Drummers of the regiments of dragoons wore the same uniform as the troopers but decorated on the seams with yellow braids bordered white and decorated with a black pattern.
Standards were made of damask. They were swallow-tailed and measured some 50 cm along the pole, 65 cm from the pole to the extremity of a point and 50 cm from the pole to the centre of the indentation. The cords and knots were of silver threads. The pole of the standard was a yellow tournament lance reinforced with iron hinges. The golden spearhead wore the crowned monogram of Frédéric Wilhelm (FWR).
The regiment lost at least one Eskadronstandarte during the War of the Austrian Succession. Therefore it carried a mixed set of squadron standards (the 1713 “FWR” pattern and the 1742 “FR” pattern. However, its Leibstandarte dated from 1713, and was of the “FWR” pattern.
Our reconstructions of the standards of the “FWR” pattern are based on an original kept at the Heeresgeschichtliches Museum in Vienna, which shows evidence of a lot of repairs, some of them quite crudely. On this original, the “landscape” beneath the eagle is missing and both the eagle and the scroll sit much lower than is usual in the sketches from the Dessauer Manuscripts of 1729 and 1737, and in a photo of a dragoon Eskadronstandarte captured by the Russians, either at Paltzig or at the Zeughaus in Potsdam.

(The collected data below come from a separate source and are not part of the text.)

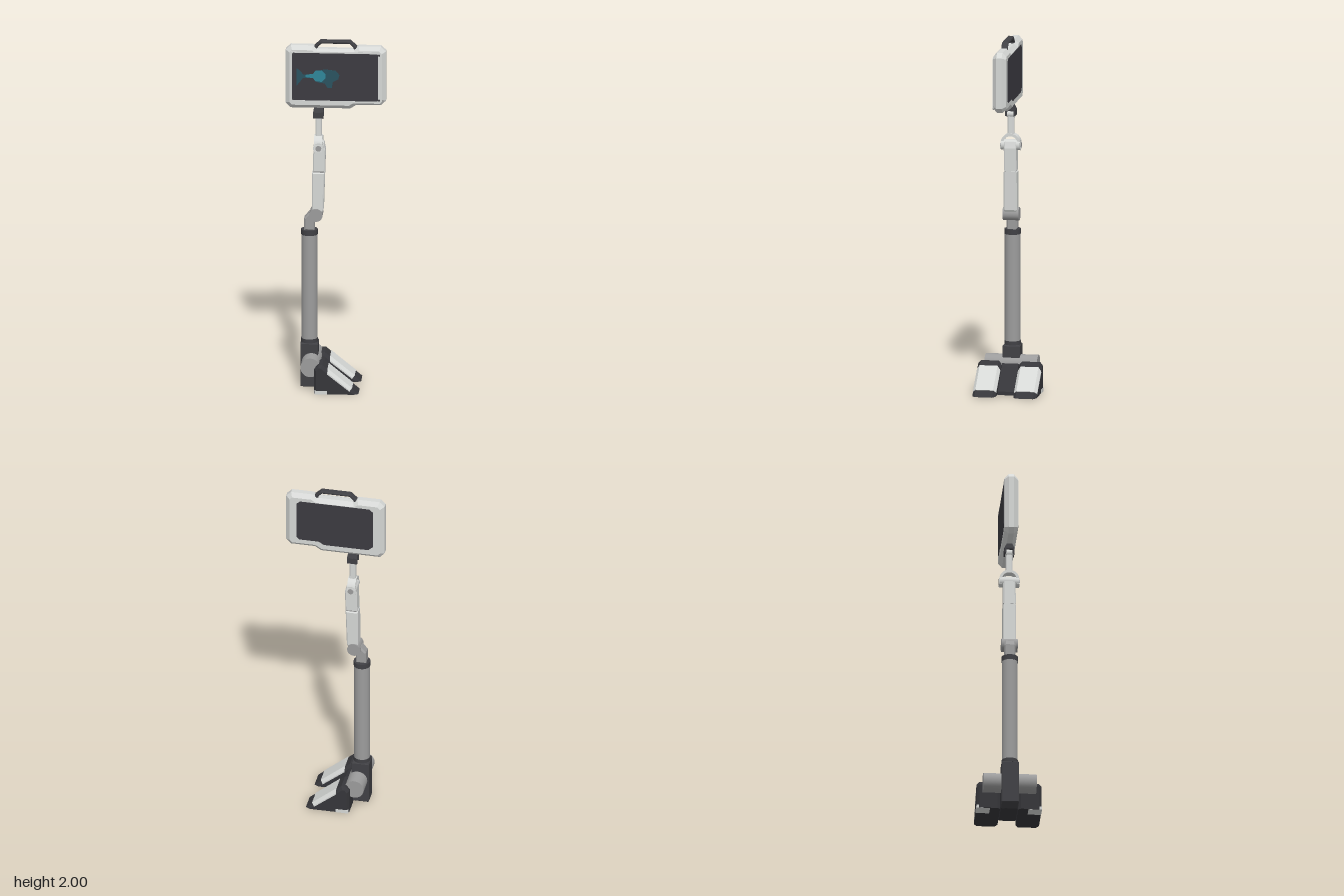
import * as THREE from 'three';
import { ConvexGeometry } from 'three/addons/geometries/ConvexGeometry.js';

const mat = (name, color) => {
  const m = new THREE.MeshStandardMaterial({ color });
  m.name = name;
  return m;
};

export function createModel() {
  const root = new THREE.Group();
  root.name = 'standingDisplay';
  const light = mat('lightShell', 0xd6d8d6);
  const grey = mat('midGrey', 0x9c9c9c);
  const dark = mat('darkGrey', 0x414145);
  const black = mat('footBlack', 0x36363a);
  const panel = mat('screenPanel', 0x3c3b41);
  const teal = mat('teal', 0x2f8799);
  const deepTeal = mat('deepTeal', 0x2a5360);

  const add = (name, geo, material, x = 0, y = 0, z = 0, parent = root) => {
    const m = new THREE.Mesh(geo, material);
    m.name = name;
    m.position.set(x, y, z);
    parent.add(m);
    return m;
  };
  const shape = (pts) => new THREE.Shape(pts.map(([x, y]) => new THREE.Vector2(x, y)));
  // Extrusion centred on z = 0, with an optional chamfer kept inside the outline
  const slab = (s, thick, bevel = 0) => {
    const g = new THREE.ExtrudeGeometry(s, {
      depth: thick - 2 * bevel, bevelEnabled: bevel > 0, bevelThickness: bevel,
      bevelSize: bevel, bevelOffset: -bevel, bevelSegments: 1, curveSegments: 16,
    });
    return g.translate(0, 0, -thick / 2 + bevel);
  };
  // Cylinder lying along z
  const axle = (r, len) => new THREE.CylinderGeometry(r, r, len, 32).rotateX(Math.PI / 2);
  // Rectangle with cut corners
  const cutRect = (x0, x1, y0, y1, c) => [
    [x0 + c, y0], [x1 - c, y0], [x1, y0 + c], [x1, y1 - c],
    [x1 - c, y1], [x0 + c, y1], [x0, y1 - c], [x0, y0 + c]];
  // Convex solid through flat outlines placed at given z
  const hull = (...sections) => new ConvexGeometry(
    sections.flatMap(([z, pts]) => pts.map(([x, y]) => new THREE.Vector3(x, y, z))));

  // Base block, toe wedge and ankle axle
  const CX = -0.147;
  add('baseBlock', slab(shape(cutRect(-0.195, -0.097, 0, 0.25, 0.005)), 0.096, 0.004), dark);
  add('toeWedge', slab(shape([[-0.11, 0], [0.055, 0], [0.055, 0.02], [-0.06, 0.14], [-0.11, 0.17]]), 0.094), black);
  add('ankleAxle', axle(0.054, 0.295), grey, -0.133, 0.141, 0);

  // Feet: chamfered wedges with a light top plate
  const outer = [[-0.11, 0], [0.135, 0], [0.13, 0.005], [-0.065, 0.165], [-0.088, 0.165], [-0.11, 0.14]];
  const inset = [[-0.098, 0], [0.11, 0], [0.106, 0.004], [-0.074, 0.148], [-0.085, 0.148], [-0.098, 0.13]];
  const plateOuter = [[-0.038, 0.1375], [-0.036, 0.146], [0.1, 0.0345], [0.096, 0.0285]];
  const plateInset = [[-0.038, 0.115], [-0.036, 0.123], [0.088, 0.0235], [0.086, 0.017]];
  for (const side of [1, -1]) {
    const foot = new THREE.Group();
    foot.name = side > 0 ? 'frontFoot' : 'backFoot';
    root.add(foot);
    const z = [0.05, 0.065, 0.165, 0.18].map((v) => v * side);
    add('footBody', hull([z[0], inset], [z[1], outer], [z[2], outer], [z[3], inset]), black, 0, 0, 0, foot);
    add('footPlate', hull([z[0] * 0.99, plateInset], [z[1], plateOuter], [z[2], plateOuter], [z[3] * 1.003, plateInset]),
      light, 0, 0, 0, foot);
    add('solePad', new THREE.BoxGeometry(0.07, 0.02, 0.075), light, -0.072, 0.0095, 0.144 * side, foot);
  }

  // Column with dark collars
  const ring = (name, r, y0, y1, m) =>
    add(name, new THREE.CylinderGeometry(r, r, y1 - y0, 40), m, CX, (y0 + y1) / 2, 0);
  ring('lowerCollar', 0.046, 0.25, 0.272, dark);
  ring('column', 0.044, 0.27, 0.875, grey);
  ring('upperCollar', 0.046, 0.873, 0.902, dark);

  // Elbow and lower joint
  add('elbow', slab(shape([[-0.175, 0.9], [-0.118, 0.9], [-0.118, 0.965], [-0.095, 0.975],
    [-0.1, 1.01], [-0.145, 1.005], [-0.175, 0.97]]), 0.06, 0.008), grey);
  add('lowerJoint', axle(0.037, 0.09), grey, -0.109, 0.993, 0);

  // Arm
  const armLow = [[-0.132, 1.0], [-0.08, 1.0], [-0.068, 1.02], [-0.061, 1.238], [-0.13, 1.238]];
  const armHigh = [[-0.127, 1.24], [-0.06, 1.24], [-0.057, 1.37], [-0.067, 1.405], [-0.115, 1.41], [-0.123, 1.39]];
  add('lowerArm', slab(shape(armLow), 0.074, 0.006), light);
  add('upperArm', slab(shape(armHigh), 0.07, 0.006), light);
  add('armSeam', new THREE.BoxGeometry(0.058, 0.012, 0.062), grey, -0.095, 1.239, 0);

  // Upper joint: arched clevis over the arm top, with hub pins
  const arch = new THREE.Shape();
  arch.moveTo(0.057, 1.365);
  arch.lineTo(0.057, 1.395);
  arch.absarc(0, 1.395, 0.055, 0, Math.PI, false);
  arch.lineTo(-0.057, 1.365);
  arch.lineTo(-0.042, 1.365);
  arch.lineTo(-0.042, 1.395);
  arch.absarc(0, 1.395, 0.04, Math.PI, 0, true);
  arch.lineTo(0.042, 1.365);
  add('clevis', slab(arch, 0.046).rotateY(Math.PI / 2), light, -0.096, 0, 0);
  add('upperHub', axle(0.03, 0.108), light, -0.094, 1.385, 0);
  add('hubPin', axle(0.016, 0.116), grey, -0.094, 1.385, 0);

  // Slim link and screen swivel
  add('slimLink', slab(shape([[-0.114, 1.44], [-0.078, 1.44], [-0.08, 1.57], [-0.112, 1.57]]), 0.036, 0.006), light);
  add('swivelBall', axle(0.021, 0.044), light, -0.096, 1.56, 0);
  for (const side of [1, -1])
    add('swivelFork', new THREE.BoxGeometry(0.058, 0.034, 0.01), dark, -0.096, 1.568, 0.023 * side);
  add('swivelNeck', hull([0.026, [[-0.125, 1.578], [-0.067, 1.578], [-0.067, 1.586], [-0.125, 1.586]]],
    [-0.026, [[-0.125, 1.578], [-0.067, 1.578], [-0.067, 1.586], [-0.125, 1.586]]],
    [0.012, [[-0.12, 1.616], [-0.072, 1.616]]], [-0.012, [[-0.12, 1.616], [-0.072, 1.616]]]), dark);

  // Screen casing: notched under the handle, stepped along the bottom
  const casing = [[-0.252, 1.61], [0.08, 1.61], [0.115, 1.632], [0.25, 1.632], [0.278, 1.66], [0.278, 1.945],
    [0.25, 1.972], [0.125, 1.972], [0.1, 1.954], [-0.1, 1.954], [-0.125, 1.972], [-0.25, 1.972],
    [-0.278, 1.945], [-0.278, 1.638]];
  add('casing', slab(shape(casing), 0.074, 0.022), light);

  // Front display with rim and corner screws
  const rim = shape(cutRect(-0.256, 0.256, 1.648, 1.943, 0.01));
  rim.holes.push(new THREE.Path(cutRect(-0.24, 0.236, 1.66, 1.935, 0.006).map(([x, y]) => new THREE.Vector2(x, y))));
  add('displayRim', slab(rim, 0.006), light, 0, 0, 0.037);
  add('frontDisplay', slab(shape(cutRect(-0.241, 0.237, 1.659, 1.936, 0.006)), 0.004), panel, 0, 0, 0.037);
  for (const x of [-0.235, 0.241])
    for (const y of [1.667, 1.928])
      add('screw', axle(0.006, 0.006), dark, x, y, 0.039);

  // Back panel
  add('backPanel', slab(shape([[-0.19, 1.662], [0.06, 1.662], [0.09, 1.68], [0.2, 1.68], [0.216, 1.696],
    [0.216, 1.912], [0.196, 1.93], [-0.196, 1.93], [-0.216, 1.912], [-0.216, 1.685]]), 0.004), panel, 0, 0, -0.037);

  // Painted graphic on the display
  const decal = (name, pts, m, z) => add(name, slab(shape(pts), 0.002), m, 0, 0, z);
  decal('graphicTail', [[-0.215, 1.745], [-0.195, 1.77], [-0.18, 1.79], [-0.11, 1.79], [-0.11, 1.81],
    [-0.18, 1.81], [-0.195, 1.83], [-0.215, 1.845]], deepTeal, 0.0395);
  decal('graphicShade', [[-0.1, 1.765], [-0.06, 1.76], [-0.045, 1.735], [-0.02, 1.735], [-0.015, 1.77], [0.015, 1.785],
    [0.022, 1.81], [0, 1.835], [-0.06, 1.842], [-0.1, 1.83]], deepTeal, 0.0395);
  decal('graphicBody', [[-0.165, 1.795], [-0.125, 1.79], [-0.11, 1.77], [-0.075, 1.77], [-0.055, 1.79],
    [-0.055, 1.812], [-0.075, 1.835], [-0.11, 1.835], [-0.125, 1.815], [-0.165, 1.808]], teal, 0.0405);

  // Carrying handle
  add('handle', slab(shape([[-0.12, 1.95], [-0.12, 1.967], [-0.085, 2], [0.082, 2], [0.117, 1.967], [0.117, 1.95],
    [0.098, 1.95], [0.098, 1.962], [0.076, 1.983], [-0.079, 1.983], [-0.101, 1.962], [-0.101, 1.95]]), 0.036, 0.005), dark);

  return root;
}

Since, the “landscapes” are a feature of the “FWR” pattern flags from 1713 until 1740, we decided to include them in our reconstructions. They were different for each regiment and, as captured examples of infantry flags show, even varied somewhat from flag to flag within the same regiment. The infantry flag landscapes could be quite ornate, as they were painted onto the colour. The cavalry landscapes were embroidered on and are therefore much simpler.
The eagles on the “FWR” pattern standards also varied. Each of the two surviving flags has a very different eagle.
|Colonel Standard “FWR” design (Leibstandarte): white field fringed gold with a yellow central medallion surrounded by a golden laurel wreath and decorated with a black eagle flying towards a golden sun surmounted by a white scroll bearing the golden motto "Non Soli Cedit". Decoration in gold in each corner (crowns, laurel wreaths and “FWR” ciphers).||Squadron Standard “FWR” design (Eskadronstandarte): yellow field fringed gold with a silver central medallion surrounded by a golden laurel wreath and decorated with a black eagle flying towards a golden sun surmounted by a yellow scroll bearing the golden motto "Non Soli Cedit." Decoration in gold in each corner (crowns, laurel wreaths and “FWR” ciphers).|
|Squadron Standards “FR” design (Eskadronstandarte): yellow field fringed gold with a silver central medallion surrounded by a golden laurel wreath and decorated with a black eagle holding a sword and lightning bolts surmounted by a yellow scroll laced gold bearing the golden motto "Pro Gloria et Patria". Decoration in gold in each corner (crowns, laurel wreaths and “FR” ciphers).|
Funcken, Liliane and Fred: Les uniformes de la guerre en dentelle
Grosser Generalstab Kriegsgeschichtliche Abteilung II, Die Kriege Friedrichs des Grossen, Part 3 Der siebenjährige Krieg 1756-1763, Vol. 1 Pirna und Lobositz, Berlin, 1901, Appendix 1
Hohrath, Daniel: The Uniforms of the Prussian Army under Frederick the Great from 1740 to 1786; Vol. 2; Verlag Militaria, Vienna: 2011, pp. 556-559
Thümmler, L.-H.: Preußische Militärgeschichte (a closed website)
Vial, J. L., Nec Pluribus Impar
Yushkevich, Artur: Neizvestnoye shit'ye na ofitserskikh mundirakh prusskogo dragunskogo polka No 1. 1760–1780 in Staryy Tseykhgauz No 87-88 (No 1-2/2020)